- WORK ITEM
Show every line from the data below that includes "Translation".

☆ ☆ ☆

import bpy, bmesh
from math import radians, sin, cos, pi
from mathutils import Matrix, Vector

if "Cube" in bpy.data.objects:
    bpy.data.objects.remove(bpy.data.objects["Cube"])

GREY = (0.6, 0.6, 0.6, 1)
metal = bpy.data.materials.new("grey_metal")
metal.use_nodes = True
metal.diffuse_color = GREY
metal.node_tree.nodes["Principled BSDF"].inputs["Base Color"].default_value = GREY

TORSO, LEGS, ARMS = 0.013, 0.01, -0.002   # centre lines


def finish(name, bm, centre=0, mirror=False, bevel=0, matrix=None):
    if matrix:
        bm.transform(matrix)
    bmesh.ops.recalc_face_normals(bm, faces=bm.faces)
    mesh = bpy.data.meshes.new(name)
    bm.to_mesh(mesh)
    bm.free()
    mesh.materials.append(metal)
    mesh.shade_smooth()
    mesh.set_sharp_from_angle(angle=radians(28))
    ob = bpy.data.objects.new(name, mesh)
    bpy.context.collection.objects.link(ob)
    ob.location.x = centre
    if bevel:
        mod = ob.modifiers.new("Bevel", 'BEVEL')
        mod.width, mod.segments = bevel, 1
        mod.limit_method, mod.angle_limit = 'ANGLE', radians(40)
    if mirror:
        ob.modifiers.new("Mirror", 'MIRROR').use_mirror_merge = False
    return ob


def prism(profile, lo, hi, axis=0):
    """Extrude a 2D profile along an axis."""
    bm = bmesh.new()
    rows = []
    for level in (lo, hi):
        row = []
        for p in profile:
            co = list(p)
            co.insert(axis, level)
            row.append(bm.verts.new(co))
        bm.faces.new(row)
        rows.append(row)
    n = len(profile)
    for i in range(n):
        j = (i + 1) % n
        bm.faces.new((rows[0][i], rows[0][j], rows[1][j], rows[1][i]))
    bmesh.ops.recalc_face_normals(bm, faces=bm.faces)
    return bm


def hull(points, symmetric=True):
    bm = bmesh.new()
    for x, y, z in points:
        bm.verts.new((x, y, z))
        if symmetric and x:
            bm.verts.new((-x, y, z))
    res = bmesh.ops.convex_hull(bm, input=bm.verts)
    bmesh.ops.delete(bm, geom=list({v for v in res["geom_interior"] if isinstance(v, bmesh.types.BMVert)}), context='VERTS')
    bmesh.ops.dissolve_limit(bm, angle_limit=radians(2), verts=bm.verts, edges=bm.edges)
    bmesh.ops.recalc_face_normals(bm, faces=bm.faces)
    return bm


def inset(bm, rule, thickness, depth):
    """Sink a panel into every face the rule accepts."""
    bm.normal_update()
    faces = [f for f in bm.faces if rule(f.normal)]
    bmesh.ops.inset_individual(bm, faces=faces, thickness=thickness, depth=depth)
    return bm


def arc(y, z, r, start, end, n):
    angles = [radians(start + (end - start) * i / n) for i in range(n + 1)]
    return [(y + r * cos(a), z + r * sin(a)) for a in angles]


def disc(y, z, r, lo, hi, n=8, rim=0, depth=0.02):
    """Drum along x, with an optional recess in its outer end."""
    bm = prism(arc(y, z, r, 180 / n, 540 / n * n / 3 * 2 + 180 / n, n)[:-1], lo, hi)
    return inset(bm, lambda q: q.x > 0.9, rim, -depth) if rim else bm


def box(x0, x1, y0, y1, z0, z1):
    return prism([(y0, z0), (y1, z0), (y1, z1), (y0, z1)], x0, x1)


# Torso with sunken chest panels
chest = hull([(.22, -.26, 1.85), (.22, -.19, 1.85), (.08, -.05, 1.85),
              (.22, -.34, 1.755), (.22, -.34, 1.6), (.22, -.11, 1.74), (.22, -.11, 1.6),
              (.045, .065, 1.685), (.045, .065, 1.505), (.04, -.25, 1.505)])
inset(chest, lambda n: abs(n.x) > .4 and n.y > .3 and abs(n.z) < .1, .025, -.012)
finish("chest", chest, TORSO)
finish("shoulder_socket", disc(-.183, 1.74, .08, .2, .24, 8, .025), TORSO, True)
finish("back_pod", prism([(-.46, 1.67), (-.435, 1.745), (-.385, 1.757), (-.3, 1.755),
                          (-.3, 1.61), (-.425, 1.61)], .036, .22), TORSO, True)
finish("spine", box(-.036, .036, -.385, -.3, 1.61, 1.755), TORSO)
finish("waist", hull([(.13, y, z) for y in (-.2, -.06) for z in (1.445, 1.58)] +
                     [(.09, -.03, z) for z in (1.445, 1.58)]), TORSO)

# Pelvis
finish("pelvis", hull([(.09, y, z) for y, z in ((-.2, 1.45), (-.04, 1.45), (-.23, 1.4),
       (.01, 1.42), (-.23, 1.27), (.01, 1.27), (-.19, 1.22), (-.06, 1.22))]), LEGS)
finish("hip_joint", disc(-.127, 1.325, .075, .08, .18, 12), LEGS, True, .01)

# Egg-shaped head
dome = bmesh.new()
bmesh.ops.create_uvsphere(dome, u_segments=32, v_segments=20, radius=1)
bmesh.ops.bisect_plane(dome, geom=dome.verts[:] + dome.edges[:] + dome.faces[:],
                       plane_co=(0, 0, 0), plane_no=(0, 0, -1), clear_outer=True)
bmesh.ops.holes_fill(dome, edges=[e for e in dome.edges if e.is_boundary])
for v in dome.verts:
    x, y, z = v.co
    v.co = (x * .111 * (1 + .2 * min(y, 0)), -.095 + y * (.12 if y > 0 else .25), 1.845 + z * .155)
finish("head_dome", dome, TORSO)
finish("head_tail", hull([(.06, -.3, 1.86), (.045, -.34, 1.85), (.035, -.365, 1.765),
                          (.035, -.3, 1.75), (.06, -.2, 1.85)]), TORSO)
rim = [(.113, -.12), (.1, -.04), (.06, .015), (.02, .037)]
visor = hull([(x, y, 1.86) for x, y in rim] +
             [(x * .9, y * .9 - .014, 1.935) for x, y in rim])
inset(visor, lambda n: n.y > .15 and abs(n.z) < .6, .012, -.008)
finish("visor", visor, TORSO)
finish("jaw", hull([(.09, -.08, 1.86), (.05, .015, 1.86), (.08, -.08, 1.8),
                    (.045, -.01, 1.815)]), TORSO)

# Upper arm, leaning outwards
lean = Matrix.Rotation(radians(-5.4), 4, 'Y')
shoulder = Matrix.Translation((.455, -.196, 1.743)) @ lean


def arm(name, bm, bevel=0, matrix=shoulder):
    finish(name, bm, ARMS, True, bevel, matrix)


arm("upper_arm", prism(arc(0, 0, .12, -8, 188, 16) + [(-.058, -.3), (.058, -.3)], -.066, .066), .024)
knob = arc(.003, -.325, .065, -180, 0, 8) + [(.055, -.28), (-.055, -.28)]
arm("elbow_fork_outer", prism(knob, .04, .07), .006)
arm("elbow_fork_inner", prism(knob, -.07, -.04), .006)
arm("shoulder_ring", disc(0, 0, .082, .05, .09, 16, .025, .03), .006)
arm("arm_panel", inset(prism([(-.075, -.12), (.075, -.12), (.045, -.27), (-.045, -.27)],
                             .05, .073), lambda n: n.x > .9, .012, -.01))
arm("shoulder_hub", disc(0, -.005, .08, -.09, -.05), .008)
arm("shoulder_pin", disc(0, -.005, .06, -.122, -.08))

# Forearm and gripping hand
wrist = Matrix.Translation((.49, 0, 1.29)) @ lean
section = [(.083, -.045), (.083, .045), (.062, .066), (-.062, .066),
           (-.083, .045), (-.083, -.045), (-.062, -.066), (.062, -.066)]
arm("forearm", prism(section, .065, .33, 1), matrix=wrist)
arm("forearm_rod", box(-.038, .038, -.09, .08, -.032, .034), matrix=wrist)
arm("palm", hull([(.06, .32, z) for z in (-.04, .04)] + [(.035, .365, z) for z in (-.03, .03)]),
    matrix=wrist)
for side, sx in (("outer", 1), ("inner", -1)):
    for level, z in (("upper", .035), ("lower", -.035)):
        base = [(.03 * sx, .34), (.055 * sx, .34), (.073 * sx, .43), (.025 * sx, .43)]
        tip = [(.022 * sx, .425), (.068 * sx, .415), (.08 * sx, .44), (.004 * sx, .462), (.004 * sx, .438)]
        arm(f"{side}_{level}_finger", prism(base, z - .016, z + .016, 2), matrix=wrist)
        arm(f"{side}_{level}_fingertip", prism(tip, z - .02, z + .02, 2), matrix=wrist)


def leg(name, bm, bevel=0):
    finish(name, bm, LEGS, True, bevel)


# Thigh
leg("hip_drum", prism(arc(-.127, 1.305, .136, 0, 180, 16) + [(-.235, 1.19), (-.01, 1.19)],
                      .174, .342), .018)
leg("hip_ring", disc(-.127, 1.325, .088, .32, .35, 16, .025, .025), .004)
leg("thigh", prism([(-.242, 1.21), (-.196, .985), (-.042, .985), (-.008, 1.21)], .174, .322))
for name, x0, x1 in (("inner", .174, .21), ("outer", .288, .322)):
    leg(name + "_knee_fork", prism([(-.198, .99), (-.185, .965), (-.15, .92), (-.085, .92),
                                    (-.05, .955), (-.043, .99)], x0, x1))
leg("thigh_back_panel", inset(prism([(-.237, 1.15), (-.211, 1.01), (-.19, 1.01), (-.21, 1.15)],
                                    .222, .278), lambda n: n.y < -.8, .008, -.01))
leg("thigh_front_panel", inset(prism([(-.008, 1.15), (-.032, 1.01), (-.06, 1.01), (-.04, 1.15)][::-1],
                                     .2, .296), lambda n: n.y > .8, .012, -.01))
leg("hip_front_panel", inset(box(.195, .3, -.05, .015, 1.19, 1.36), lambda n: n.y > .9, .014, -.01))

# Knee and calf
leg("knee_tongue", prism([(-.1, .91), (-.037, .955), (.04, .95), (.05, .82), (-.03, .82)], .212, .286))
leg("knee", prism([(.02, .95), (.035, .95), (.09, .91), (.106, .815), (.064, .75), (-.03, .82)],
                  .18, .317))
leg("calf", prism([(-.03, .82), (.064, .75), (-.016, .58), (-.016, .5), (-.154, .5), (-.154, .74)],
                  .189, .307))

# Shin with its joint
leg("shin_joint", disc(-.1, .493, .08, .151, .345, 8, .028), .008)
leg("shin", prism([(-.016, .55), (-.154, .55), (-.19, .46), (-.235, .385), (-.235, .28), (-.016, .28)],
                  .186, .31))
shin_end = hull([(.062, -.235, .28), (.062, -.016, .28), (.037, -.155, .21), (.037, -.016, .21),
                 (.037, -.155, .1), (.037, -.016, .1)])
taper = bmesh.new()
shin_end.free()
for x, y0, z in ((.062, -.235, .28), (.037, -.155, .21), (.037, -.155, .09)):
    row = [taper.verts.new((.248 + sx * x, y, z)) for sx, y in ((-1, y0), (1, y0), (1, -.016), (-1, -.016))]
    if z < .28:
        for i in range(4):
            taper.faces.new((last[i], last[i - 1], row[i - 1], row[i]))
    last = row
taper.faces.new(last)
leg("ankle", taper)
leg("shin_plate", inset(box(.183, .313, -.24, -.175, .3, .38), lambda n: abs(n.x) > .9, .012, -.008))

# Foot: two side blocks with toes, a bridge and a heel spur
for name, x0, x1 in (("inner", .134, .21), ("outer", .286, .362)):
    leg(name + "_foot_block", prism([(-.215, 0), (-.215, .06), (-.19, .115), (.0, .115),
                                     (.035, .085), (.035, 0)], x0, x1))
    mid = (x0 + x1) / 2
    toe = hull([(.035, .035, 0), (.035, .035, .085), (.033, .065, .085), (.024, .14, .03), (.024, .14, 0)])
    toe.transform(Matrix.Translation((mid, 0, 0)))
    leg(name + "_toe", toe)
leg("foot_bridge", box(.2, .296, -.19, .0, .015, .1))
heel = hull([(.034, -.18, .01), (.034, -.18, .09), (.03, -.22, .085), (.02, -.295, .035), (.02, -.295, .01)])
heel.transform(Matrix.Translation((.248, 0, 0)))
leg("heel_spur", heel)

☆ ☆ ☆

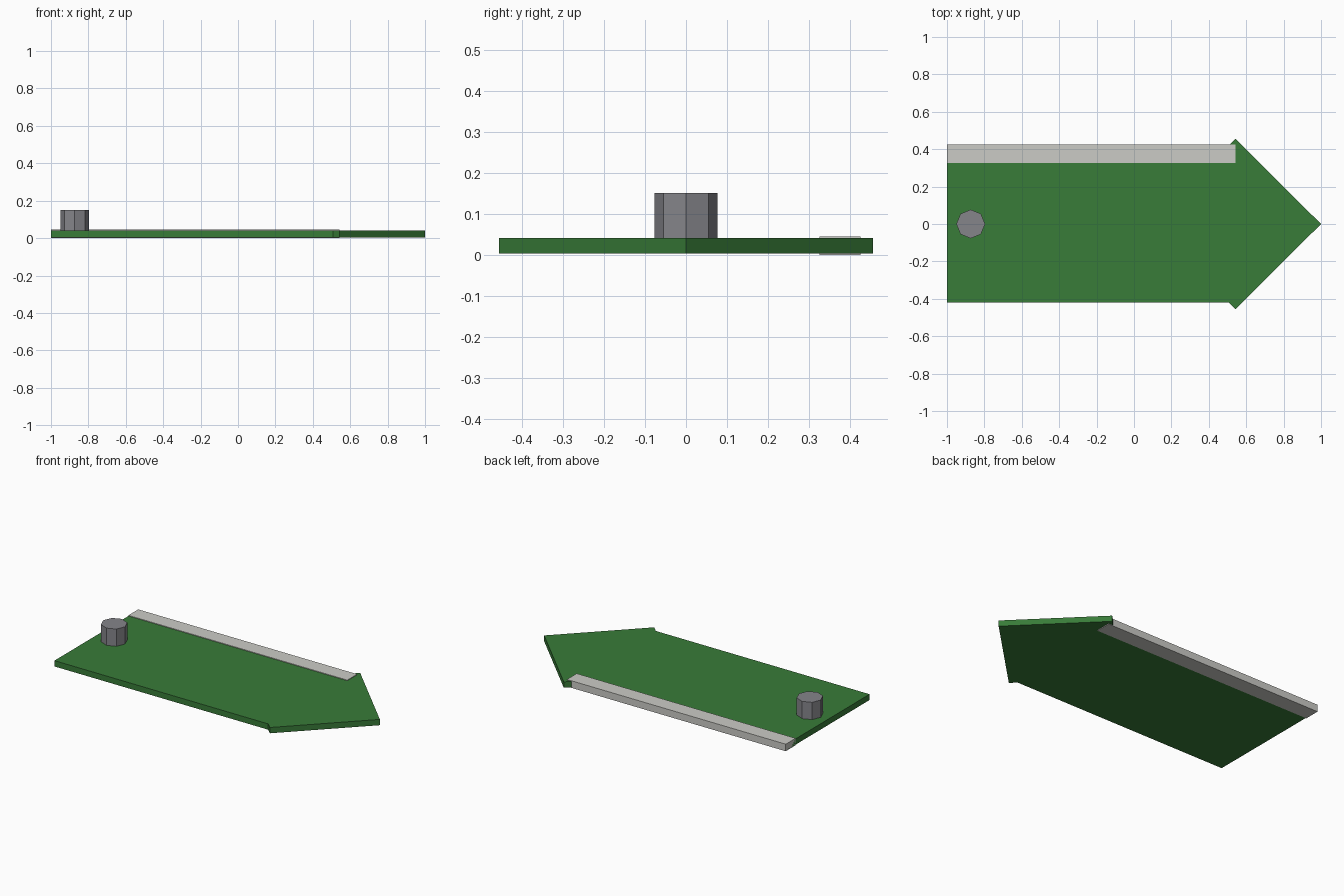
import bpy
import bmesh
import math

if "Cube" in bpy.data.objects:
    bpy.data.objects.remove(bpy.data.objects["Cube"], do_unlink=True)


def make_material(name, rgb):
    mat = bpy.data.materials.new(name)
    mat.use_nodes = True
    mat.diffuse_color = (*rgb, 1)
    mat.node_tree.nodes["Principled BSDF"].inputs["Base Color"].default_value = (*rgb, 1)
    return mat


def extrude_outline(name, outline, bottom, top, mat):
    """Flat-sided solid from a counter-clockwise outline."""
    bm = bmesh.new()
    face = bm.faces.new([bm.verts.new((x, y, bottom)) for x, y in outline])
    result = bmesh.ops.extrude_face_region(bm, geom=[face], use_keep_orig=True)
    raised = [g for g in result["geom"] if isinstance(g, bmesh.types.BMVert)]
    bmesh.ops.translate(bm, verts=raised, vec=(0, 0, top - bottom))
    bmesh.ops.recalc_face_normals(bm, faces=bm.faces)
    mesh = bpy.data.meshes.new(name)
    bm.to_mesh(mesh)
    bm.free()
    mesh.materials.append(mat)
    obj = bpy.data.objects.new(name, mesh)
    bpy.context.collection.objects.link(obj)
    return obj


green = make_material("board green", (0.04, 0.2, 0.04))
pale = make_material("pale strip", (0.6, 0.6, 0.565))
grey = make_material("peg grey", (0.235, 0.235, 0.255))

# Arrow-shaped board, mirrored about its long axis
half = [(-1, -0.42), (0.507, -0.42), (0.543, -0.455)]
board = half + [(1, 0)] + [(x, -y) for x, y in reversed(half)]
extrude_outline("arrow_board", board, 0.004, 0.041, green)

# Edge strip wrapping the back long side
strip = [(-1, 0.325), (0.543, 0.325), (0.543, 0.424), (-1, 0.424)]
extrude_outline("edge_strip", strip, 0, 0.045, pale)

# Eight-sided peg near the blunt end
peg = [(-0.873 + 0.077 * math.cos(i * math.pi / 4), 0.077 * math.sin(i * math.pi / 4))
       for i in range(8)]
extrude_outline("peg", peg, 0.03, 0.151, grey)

☆ ☆ ☆

- EXPECTED ANSWER
shoulder = Matrix.Translation((.455, -.196, 1.743)) @ lean
wrist = Matrix.Translation((.49, 0, 1.29)) @ lean
    toe.transform(Matrix.Translation((mid, 0, 0)))
heel.transform(Matrix.Translation((.248, 0, 0)))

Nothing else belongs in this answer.